Effects of root and leaf litter identity and diversity on oribatid mite abundance, species richness and community composition

  title={Effects of root and leaf litter identity and diversity on oribatid mite abundance, species richness and community composition},
  author={Christian Bluhm and Olaf Butenschoen and Mark Maraun and Stefan Scheu},
  journal={PLoS ONE},
Habitat heterogeneity is an important driver of aboveground species diversity but few studies have investigated effects on soil communities. Trees shape their surrounding by both leaf litter and roots generating small scale heterogeneity and potentially governing community patterns of soil organisms. To assess the role of vegetation for the soil fauna, we studied whether tree species (Fagus sylvatica L., Acer pseudoplatanus L., Fraxinus excelsior L., Tilia cordata Mill.), markedly differing in… Expand
Leaf litter identity rather than diversity shapes microbial functions and microarthropod abundance in tropical montane rainforests
Results provide evidence that decomposition and microbial biomass in litter respond to leaf litter diversity as well as litter identity (chemical and physical characteristics), while microarthropods respond only to litter identity but not litter diversity.
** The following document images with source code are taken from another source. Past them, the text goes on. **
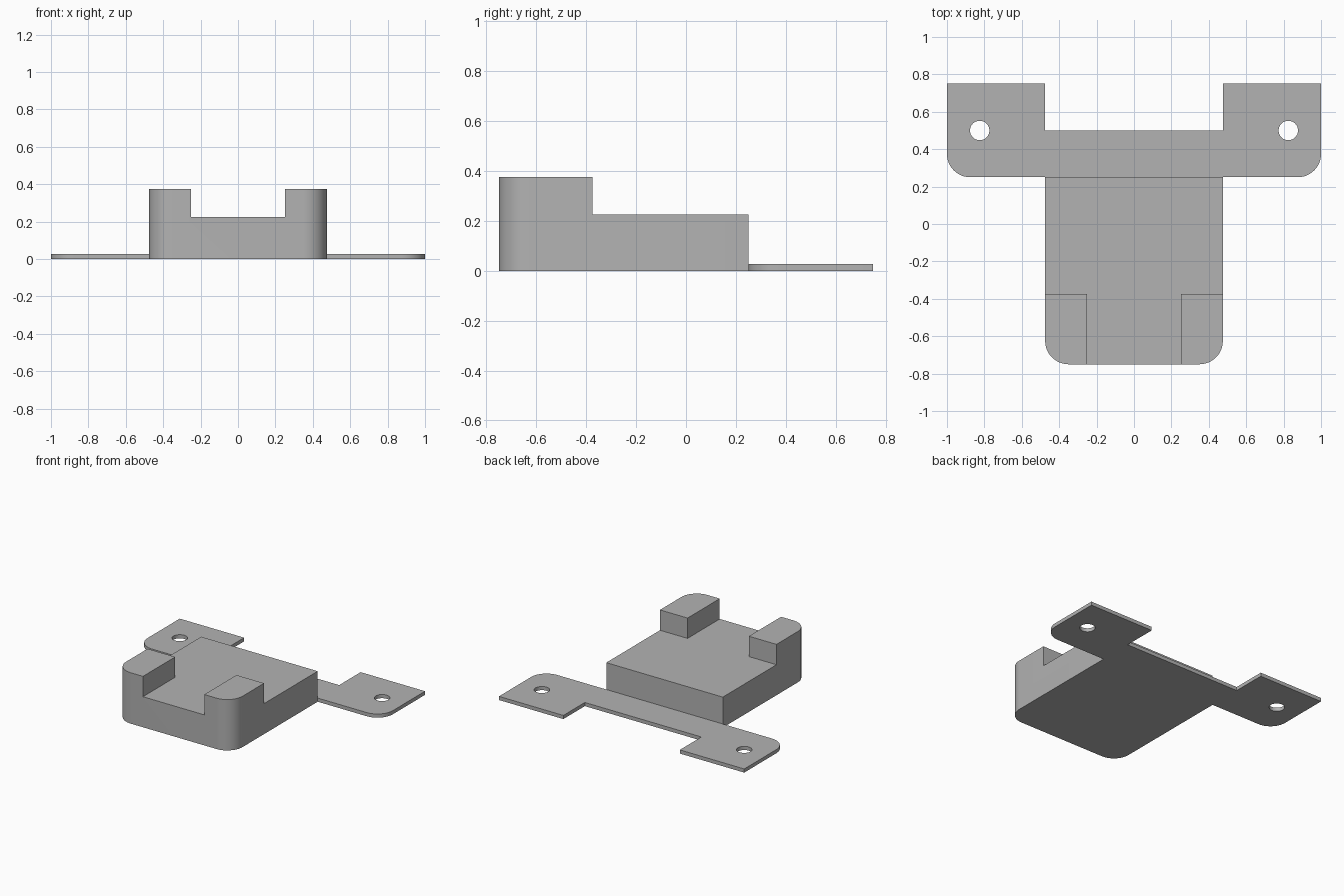
import bpy, bmesh, math

if "Cube" in bpy.data.objects:
    bpy.data.objects.remove(bpy.data.objects["Cube"])

GREY = (0.45, 0.45, 0.45, 1)
grey = bpy.data.materials.new("plain grey")
grey.use_nodes = True
grey.diffuse_color = GREY
grey.node_tree.nodes["Principled BSDF"].inputs["Base Color"].default_value = GREY


def arc(cx, cy, r, start, end, steps):
    """Points along an arc, angles in degrees."""
    angles = [math.radians(start + (end - start) * i / steps) for i in range(steps + 1)]
    return [(cx + r * math.cos(a), cy + r * math.sin(a)) for a in angles]


def prism(name, outline, z0, z1):
    """Counter-clockwise outline raised from z0 to z1."""
    bm = bmesh.new()
    base = bm.faces.new([bm.verts.new((x, y, z0)) for x, y in outline])
    top = bmesh.ops.extrude_face_region(bm, geom=[base], use_keep_orig=True)["geom"]
    for v in top:
        if isinstance(v, bmesh.types.BMVert):
            v.co.z = z1
    bmesh.ops.recalc_face_normals(bm, faces=bm.faces)
    mesh = bpy.data.meshes.new(name)
    bm.to_mesh(mesh)
    bm.free()
    mesh.materials.append(grey)
    ob = bpy.data.objects.new(name, mesh)
    bpy.context.collection.objects.link(ob)
    return ob


def activate(ob):
    bpy.ops.object.select_all(action="DESELECT")
    ob.select_set(True)
    bpy.context.view_layer.objects.active = ob


def cut(ob, cutter):
    cutter.hide_render = True
    mod = ob.modifiers.new("cut", "BOOLEAN")
    mod.operation = "DIFFERENCE"
    mod.solver = "EXACT"
    mod.object = cutter
    activate(ob)
    bpy.ops.object.modifier_apply(modifier=mod.name)
    bpy.data.objects.remove(cutter)


HALF, FRONT, JOIN, R = 0.475, -0.75, 0.25, 0.125

# Body block with rounded front corners
body = prism("body_block",
             arc(-HALF + R, FRONT + R, R, 180, 270, 12)
             + arc(HALF - R, FRONT + R, R, 270, 360, 12)
             + [(HALF, JOIN), (-HALF, JOIN)], 0, 0.375)

# Lower the deck, leaving two raised corner posts
cut(body, prism("deck_cutter",
                [(-0.25, -1), (0.25, -1), (0.25, -0.375), (1, -0.375),
                 (1, 1), (-1, 1), (-1, -0.375), (-0.25, -0.375)], 0.225, 0.6))

# Thin mounting strap with two ears
strap = prism("mounting_strap",
              arc(-1 + R, JOIN + R, R, 180, 270, 12)
              + arc(1 - R, JOIN + R, R, 270, 360, 12)
              + [(1, 0.75), (HALF, 0.75), (HALF, 0.5),
                 (-HALF, 0.5), (-HALF, 0.75), (-1, 0.75)], 0, 0.027)

# Screw holes
for side in (-1, 1):
    circle = arc(side * 0.825, 0.5, 0.052, 0, 360, 32)[:-1]
    cut(strap, prism("hole_cutter", circle, -0.1, 0.1))

for ob in (body, strap):
    activate(ob)
    bpy.ops.object.shade_smooth_by_angle(angle=math.radians(30))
Expand
Morpho-ecological structure of oribatid mite (Acariformes, Oribatida) communities in the forest litter of recultivated areas
The obtained results expand the understanding of the role of oribatid mites in the processes of ecological rehabilitation of disturbed ecosystems in the conditions of modern nature management. Expand


Oribatid mite community structure and tree species diversity: A link?
The results suggest that oribatid mite community structure is minimally affected by tree species diversity and associated changes in litter diversity. Expand
Does plant species co-occurrence influence soil mite diversity?
The results indicate that grasses in diculture supported a more species and phylogenetically rich soil mite fauna than was observed for monocultures and that this relationship was significant at depth but not in the upper soil horizon. Expand
Oribatid mites (Acari: Oribatidae) are the most diverse arthropod group in forest litter and soil, and they make significant contributions to decomposition as microbial grazers and saprophages. As isExpand
Mixed leaf litter effects on decomposition rates and soil microarthropod communities in an oak–pine stand in Japan
Faunal abundance in litter bags was higher in mixed-species litter than in those with single- species litter, and species richness of oribatid mites was also higher in the three-species mixed litter, which seemed to be responsible for the more abundant soil microarthropod community. Expand
The influence of plant litter diversity on decomposer abundance and diversity
Litter mixing effects on the abundance and diversity of decomposer biota, when they occur, are likely to be of secondary and generally minor significance when compared to the effects of litter species identity and composition. Expand
Biodiversity at the plant–soil interface: microbial abundance and community structure respond to litter mixing
The data provide support for both the increased abundance hypothesis and the altered microbial community hypothesis, and microbial changes do not translate to predictably altered litter decomposition and may only produce synergisms when mixed litters are functionally similar. Expand
Tree species influence on microbial communities in litter and soil: Current knowledge and research needs
The evidence that tree species influence the composition of the microbial communities in decomposing litter, forest floors, soil and the rhizo/mycorrhizosphere is examined to definitively deduce the influence of tree species. Expand
Litter complexity and composition are determinants of the diversity and species composition of oribatid mites (Acari: Oribatida) in litterbags
Results indicate a link between heterogeneity and diversity of mites active in a particular horizon of litter and some influence of litter-type upon species composition, though not conclusive evidence of the ultimate role of heterogeneity in maintaining the diversity of oribatid mites. Expand
Tree identity surpasses tree diversity in affecting the community structure of oribatid mites (Oribatida) of deciduous temperate forests
Results suggest that large and strongly sclerotized oribatid mite species, such as Steganacarus magnus and Chamobates voigtsi , benefited from the presence of ash and lime, indicating that these large species better resist harsh microclimatic conditions in shallow organic layers. Expand
Leaf litter species identity influences biochemical composition of ectomycorrhizal fungi
It is suggested that the biochemical composition of ECM fungi is a fungal response trait, sensitive to environmental changes such as shifts in leaf litter species, as well as a dynamic response of the fungal proteome to soil nutritional changes. Expand